How New Shows Can Succeed: The key to success, it seems, is honoring the essence of the original film more than holding firm to exact dialogue, plot points or story arcs. Yes, the characters’ names are the same, as are many of the situations, but that doesn’t mean performances should be imitations or famous sequences have to be recreated. “Lethal Weapon,” for instance, would be well-advised not to recreate Riggs based on the Mel Gibson model. No one can do what Gibson did, especially today, and Clayne Crawford certainly has his own talents to emphasize. Same goes for “Training Day,” as Bill Paxton is a far different actor (in almost every way) than Denzel Washington.
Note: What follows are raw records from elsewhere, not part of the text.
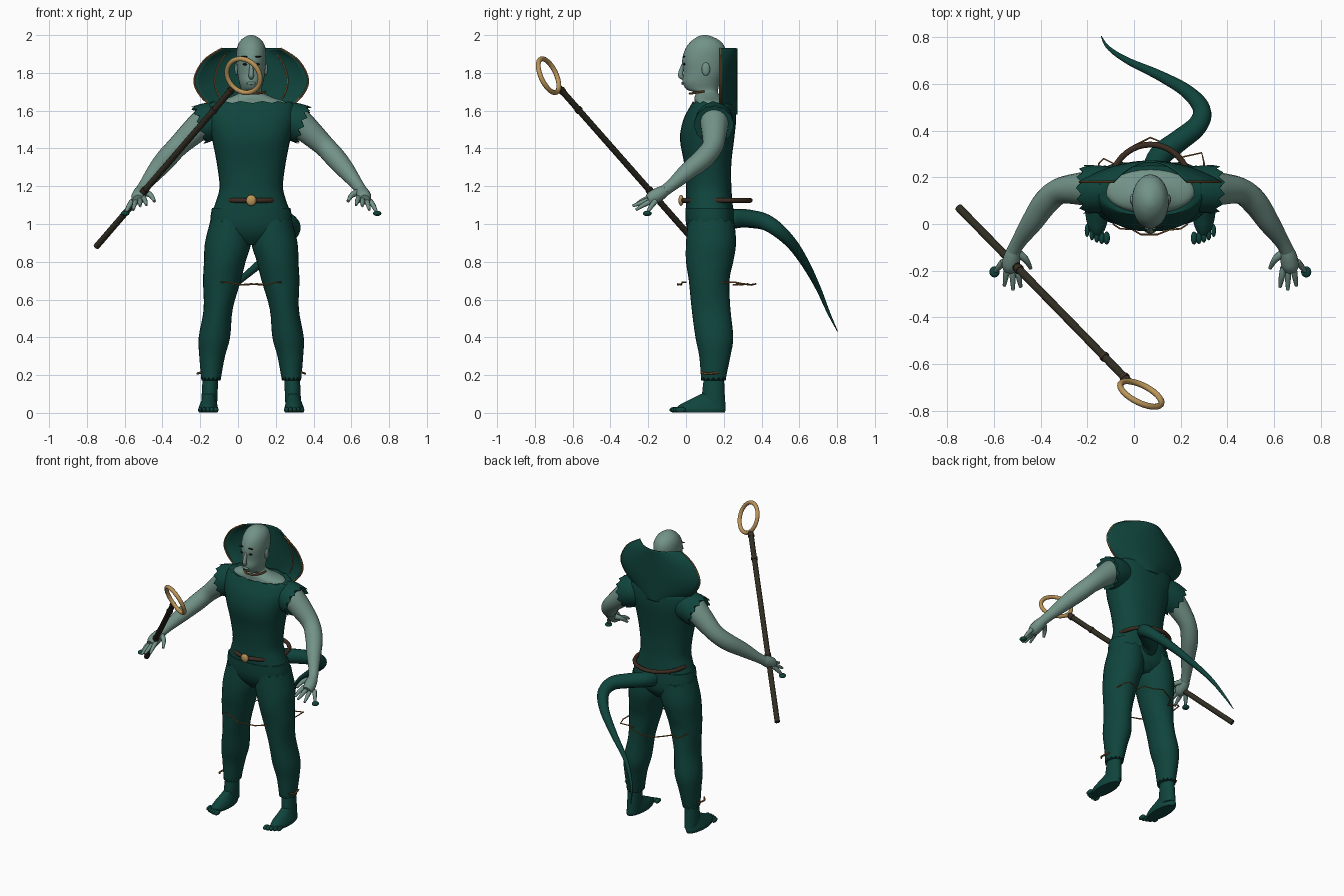
import bpy, bmesh, math
from mathutils import Vector

if "Cube" in bpy.data.objects:
    bpy.data.objects.remove(bpy.data.objects["Cube"])

CX = 0.07  # body centre line


def mat(name, rgb):
    m = bpy.data.materials.new(name)
    m.diffuse_color = (*rgb, 1)
    m.use_nodes = True
    m.node_tree.nodes["Principled BSDF"].inputs["Base Color"].default_value = m.diffuse_color
    return m


SKIN = mat("pale_green_skin", (0.17, 0.29, 0.245))
CLOTH = mat("dark_teal", (0.005, 0.058, 0.046))
GOLD = mat("gold", (0.50, 0.30, 0.10))
COPPER = mat("copper_trim", (0.27, 0.12, 0.035))
WOOD = mat("dark_wood", (0.030, 0.027, 0.016))
LEATHER = mat("brown_leather", (0.045, 0.026, 0.016))
DARK = mat("eye_dark", (0.008, 0.012, 0.011))


def finish(bm, name, m, angle=50):
    bmesh.ops.recalc_face_normals(bm, faces=bm.faces)
    me = bpy.data.meshes.new(name)
    bm.to_mesh(me)
    bm.free()
    me.materials.append(m)
    ob = bpy.data.objects.new(name, me)
    bpy.context.collection.objects.link(ob)
    bpy.ops.object.select_all(action='DESELECT')
    ob.select_set(True)
    bpy.context.view_layer.objects.active = ob
    bpy.ops.object.shade_smooth_by_angle(angle=math.radians(angle))
    return ob


def spline(rows, n):
    """Catmull-Rom interpolation of equal-length tuples."""
    out = []
    for i in range(len(rows) - 1):
        p = [rows[max(i - 1, 0)], rows[i], rows[i + 1], rows[min(i + 2, len(rows) - 1)]]
        for k in range(n):
            t = k / n
            out.append(tuple(0.5 * (2 * b + (c - a) * t + (2 * a - 5 * b + 4 * c - d) * t * t
                                    + (3 * b - a - 3 * c + d) * t ** 3) for a, b, c, d in zip(*p)))
    return out + [tuple(rows[-1])]


def skin_rings(rings, name, m, closed=False, angle=50):
    bm = bmesh.new()
    vs = [[bm.verts.new(p) for p in r] for r in rings]
    pairs = list(zip(vs, vs[1:])) + ([(vs[-1], vs[0])] if closed else [])
    for a, b in pairs:
        for i in range(len(a)):
            j = (i + 1) % len(a)
            bm.faces.new((a[i], a[j], b[j], b[i]))
    if not closed:
        bm.faces.new(vs[0])
        bm.faces.new(vs[-1])
    return finish(bm, name, m, angle)


def loft(name, rows, m, s=1, n=4, sides=28, power=2.0, jag=0):
    """Stacked oval rings: rows of (z, x offset, half width, y front, y back)."""
    rings = []
    data = spline(rows, n)
    for k, (z, dx, w, y0, y1) in enumerate(data):
        ring = []
        for i in range(sides):
            a = math.tau * i / sides
            c, q = math.cos(a), math.sin(a)
            c, q = [math.copysign(abs(v) ** (2 / power), v) for v in (c, q)]
            end = k in (0, len(data) - 1)
            ring.append((CX + s * dx + w * c, (y0 + y1) / 2 + (y1 - y0) / 2 * q,
                         z + (jag * (-1) ** i if end else 0)))
        rings.append(ring)
    return skin_rings(rings, name, m)


def tube(name, pts, m, s=None, n=4, sides=12, closed=False, jag=0):
    """Round tube through (x, y, z, radius); s mirrors x about the body."""
    if s == -1:
        pts = [(2 * CX - p[0], *p[1:]) for p in pts]
    data = spline(pts, n) if n > 1 else pts
    P = [Vector(d[:3]) for d in data]
    N, side, rings = len(P), None, []
    for k in range(N):
        a, b = (P[k - 1], P[(k + 1) % N]) if closed else (P[max(k - 1, 0)], P[min(k + 1, N - 1)])
        t = (b - a).normalized()
        side = t.orthogonal() if side is None else side - t * side.dot(t)
        side.normalize()
        up = t.cross(side)
        ring = []
        for i in range(sides):
            w = math.tau * i / sides
            off = t * jag * (-1) ** i if k == N - 1 else Vector()
            ring.append(P[k] + off + (side * math.cos(w) + up * math.sin(w)) * data[k][3])
        rings.append(ring)
    return skin_rings(rings, name, m, closed)


def hoop(name, centre, u, v, r, m, count=40):
    """Closed ring spanned by the half axes u and v."""
    c = Vector(centre)
    pts = [(*(c + u * math.cos(math.tau * i / count) + v * math.sin(math.tau * i / count)), r)
           for i in range(count)]
    return tube(name, pts, m, n=1, sides=10, closed=True)


def blob(name, centre, size, m):
    bm = bmesh.new()
    bmesh.ops.create_uvsphere(bm, u_segments=16, v_segments=10, radius=1)
    for v in bm.verts:
        v.co = Vector([c + a * b for c, a, b in zip(centre, v.co, size)])
    return finish(bm, name, m)


# Head, neck and bare shoulders
loft("head", [(1.60, 0, .20, .04, .24), (1.645, 0, .185, .045, .23), (1.67, 0, .115, .045, .19),
              (1.695, 0, .062, .05, .17), (1.712, 0, .054, .004, .17), (1.75, 0, .064, -.018, .18),
              (1.80, 0, .073, -.014, .20), (1.87, 0, .079, -.020, .212), (1.93, 0, .076, -.002, .208),
              (1.97, 0, .058, .03, .18), (1.993, 0, .028, .065, .135), (2.0, 0, .006, .09, .11)], SKIN)
tube("nose", [(CX, -.012, 1.85, .008), (CX, -.026, 1.81, .012), (CX, -.028, 1.783, .014),
              (CX, -.01, 1.77, .008)], SKIN)
blob("lips", (CX, -.017, 1.745), (.025, .008, .008), DARK and SKIN)
for s in (-1, 1):
    blob("ear", (CX + s * .078, .105, 1.82), (.010, .022, .035), SKIN)
    blob("eye", (CX + s * .032, -.009, 1.846), (.014, .006, .006), DARK)
    blob("eyebrow", (CX + s * .036, -.011, 1.886), (.018, .006, .004), DARK)

# Shirt and trouser seat
loft("shirt", [(1.07, 0, .205, .0, .25), (1.13, 0, .183, .0, .245), (1.2, 0, .168, .0, .24),
               (1.32, 0, .182, -.01, .24), (1.45, 0, .208, -.032, .255), (1.55, 0, .235, -.015, .265),
               (1.62, 0, .235, .02, .26), (1.645, 0, .215, .035, .25)], CLOTH, power=2.3, jag=.006)
loft("trouser_seat", [(.89, 0, .05, .06, .21), (.94, 0, .17, .02, .25), (1.0, 0, .215, .0, .26),
                      (1.085, 0, .208, -.004, .252)], CLOTH, power=2.3)

for s in (-1, 1):
    # Legs, feet and toes
    loft("trouser_leg", [(.18, .213, .052, .08, .21), (.3, .207, .068, .07, .235), (.4, .195, .083, .05, .25),
                         (.55, .175, .077, .03, .235), (.7, .155, .1, .015, .23), (.8, .14, .11, .0, .25),
                         (.9, .123, .122, .0, .265), (1.02, .11, .105, .01, .255)], CLOTH, s, jag=.008)
    loft("ankle", [(.03, .222, .04, .09, .21), (.1, .22, .042, .085, .205), (.22, .215, .04, .1, .2)], CLOTH, s)
    loft("foot", [(.002, .228, .048, -.045, .205), (.02, .228, .052, -.055, .21), (.045, .226, .046, -.03, .205),
                  (.075, .224, .036, .03, .2), (.1, .222, .03, .08, .19)], CLOTH, s)
    for i in range(5):
        blob("toe", (CX + s * (.187 + .021 * i), -.06 + .004 * i * i / 2, .016),
             (.014 - .001 * i, .028, .015), CLOTH)
    tube("ankle_trim", [(.335, .08, .215, .006), (.355, .11, .208, .006), (.345, .17, .212, .006)], COPPER, s, sides=6)

    # Arms with torn sleeves
    tube("arm", [(.27, .15, 1.565, .075), (.31, .15, 1.545, .078), (.38, .15, 1.485, .068), (.46, .14, 1.41, .056),
                 (.52, .09, 1.345, .055), (.575, .01, 1.28, .047), (.63, -.07, 1.21, .033),
                 (.655, -.115, 1.175, .03)], SKIN, s, sides=18)
    tube("sleeve", [(.21, .15, 1.55, .085), (.28, .15, 1.545, .1), (.345, .148, 1.525, .104)],
         CLOTH, s, sides=26, jag=.012)

    # Hand: palm, fingers, thumb and claw
    tube("palm", [(.65, -.10, 1.185, .026), (.66, -.135, 1.163, .036), (.668, -.175, 1.14, .038),
                  (.67, -.2, 1.128, .028)], SKIN, s)
    tips = [(.625, -.27, 1.10), (.658, -.283, 1.095), (.695, -.265, 1.075), (.735, -.205, 1.06)]
    for i, (x, y, z) in enumerate(tips):
        kx, ky = .64 + .02 * i, -.185 + .008 * i
        tube("finger", [(kx, ky, 1.14 - .006 * i, .014), ((kx + x) / 2, (ky + y) / 2, 1.125 - .01 * i, .013),
                        (x, y, z, .007)], SKIN, s, sides=8)
    tube("thumb", [(.645, -.12, 1.17, .02), (.605, -.15, 1.155, .015), (.582, -.19, 1.12, .008)], SKIN, s, sides=8)
    blob("claw", (CX + s * .667, -.205, 1.056), (.022, .024, .014), CLOTH)

# Standing bowl-shaped collar with copper edging
outline = spline([(1.58, .13), (1.62, .205), (1.68, .27), (1.75, .302), (1.82, .282), (1.88, .235), (1.93, .155)], 4)


def collar_point(z, w, u):
    return CX + u * w, .18 + .088 * (1 - u * u), z


bm = bmesh.new()
COLS = 24
grid = [[bm.verts.new(collar_point(z, w, 2 * i / COLS - 1)) for i in range(COLS + 1)] for z, w in outline]
for a, b in zip(grid, grid[1:]):
    for i in range(COLS):
        bm.faces.new((a[i], a[i + 1], b[i + 1], b[i]))
collar = finish(bm, "collar", CLOTH)
mod = collar.modifiers.new("thickness", 'SOLIDIFY')
mod.thickness, mod.offset = .008, 0
for s in (-1, 1):
    tube("collar_edge_trim", [(*collar_point(z, w, s), .005) for z, w in outline[4:]], COPPER, n=1, sides=6)
    arc = [collar_point(z, w, s * .64) for z, w in outline[7:-3]]
    tube("collar_inner_trim", [(x, y - .006, z, .004) for x, y, z in arc], COPPER, n=1, sides=6)
tube("necklace", [(CX + .075 * math.sin(a), .095 - .075 * math.cos(a), 1.69 + .012 * (1 - math.cos(a)), .006)
                  for a in [-1.6 + .2 * i for i in range(17)]], COPPER, n=1, sides=6)

# Belt loop and buckle
hoop("belt", (CX, .163, 1.125), Vector((.17, 0, 0)), Vector((0, .177, 0)), .013, LEATHER)
blob("buckle", (CX, -.026, 1.125), (.027, .014, .029), GOLD)

# Loose ragged hem threads at the knees
back = [(-.16, .18), (-.15, .26), (-.13, .28), (-.07, .25), (-.04, .31), (.0, .335), (.07, .37), (.13, .345),
        (.19, .325), (.2, .285), (.29, .305), (.3, .26), (.3, .18)]
front = [(-.09, 0), (-.06, -.02), (-.01, -.022), (.03, -.045), (.1, -.045), (.15, -.025), (.2, -.02), (.23, 0)]
for name, path in (("back_hem_trim", back), ("front_hem_trim", front)):
    ends = len(path) - 1
    tube(name, [(x, y, .68 + (.012 if i in (0, 1, ends - 1, ends) else .003 * (-1) ** i), .004)
                for i, (x, y) in enumerate(path)], COPPER, n=1, sides=6)

# Tail
tube("tail", [(.08, .2, 1.02, .055), (.11, .29, 1.03, .05), (.19, .355, 1.025, .047), (.27, .42, 1.01, .044),
              (.29, .49, .965, .038), (.23, .565, .89, .03), (.11, .635, .785, .022), (-.03, .70, .66, .014),
              (-.11, .755, .53, .008), (-.14, .803, .43, .002)], CLOTH, n=6, sides=14)

# Staff with bands and a ring head
low, high = Vector((-.75, .07, .88)), Vector((-.025, -.672, 1.722))
d = (high - low).normalized()
tube("staff", [(*low, .017), (*high, .017)], WOOD, n=1, sides=10)
for t in (.335, .355, .86, .98):
    p = low.lerp(high, t)
    tube("staff_band", [(*(p - d * .008), .021), (*(p + d * .008), .021)], LEATHER, n=1, sides=10)
normal = Vector((.4, .8, .37)).normalized()
u = (d - normal * d.dot(normal)).normalized()
hoop("staff_ring", high + d * .1, u * .097, normal.cross(u) * .097, .013, GOLD, 48)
The new CBS procedural needs to tackle police corruption from the inside, examining the moral quandaries associated with skirting the line between cop and criminal. “Shooter” has a little more leeway, considering Antoine Fuqua’s 2007 action flick isn’t exactly considered a classic. Still, it shouldn’t be afraid to have a little fun with its sharpshooter. As for “Frequency,” well, it might be best to forget the Dennis Quaid drama that inspired it. With a father/daughter relationship rather than father/son, it looks like it’s already trying.
These remakes imagine what would happen if the timeline of the primary series were extended, either bringing the original characters into a new adventure after a period of time away or creating a new generation (sometimes even related to the original ones) to follow a similar formula.
Past Examples That Worked: The shows that successfully picked up where they left off include “The X-Files,” “Arrested Development” (even hopping networks from Fox to Netflix), “Stargate SG-1” (picking up a year after the events in the film) “Degrassi: Next Generation” and “Degrassi: Next Class,” the always groovy “Ash vs. Evil Dead” and the prequel series “Wet Hot American Summer: First Day of Camp.” Other examples include “90210,” “Girl Meets World” and “Fuller House,” the latter of which not only ushered in a new generation of Tanners, but also used a gender flip on the old formula of three pals struggling to parent an entire household. “Dragnet” was an early example, as the police series initially ran for eight years (between 1951 and 1959) before returning with a new, color version between 1967 and 1970. Jack Webb starred in both as Sgt. Joe Friday.
What’s Coming This Fall: In late November, “Gilmore Girls: A Year in the Life” (Netflix) brings us back to Stars Hollow to see what Rory, Lorelai and the rest of the gang are up to now. In midseason, keep an eye out for “Prison Break” (F0x), David Lynch’s “Twin Peaks” sequel (Showtime), “Star Trek: Discovery” (CBS All Access) and “Taken” (NBC), which picks up where the first film stops. Over on Fox, “24: Legacy” is set in the same universe as the Kiefer Sutherland series, but doesn’t actually feature any returning characters (except hints of Chloe’s possible return).
How New Shows Can Succeed: Continuity with the characters is key, and that includes keeping the same actors and even writers who can re-create the appropriate voices and tone from the original series. Also, when bringing in the new generation, it’s important that they are not only connected to the older characters somehow (through blood, profession, location, etc) but that they are simultaneously relevant to the current viewers.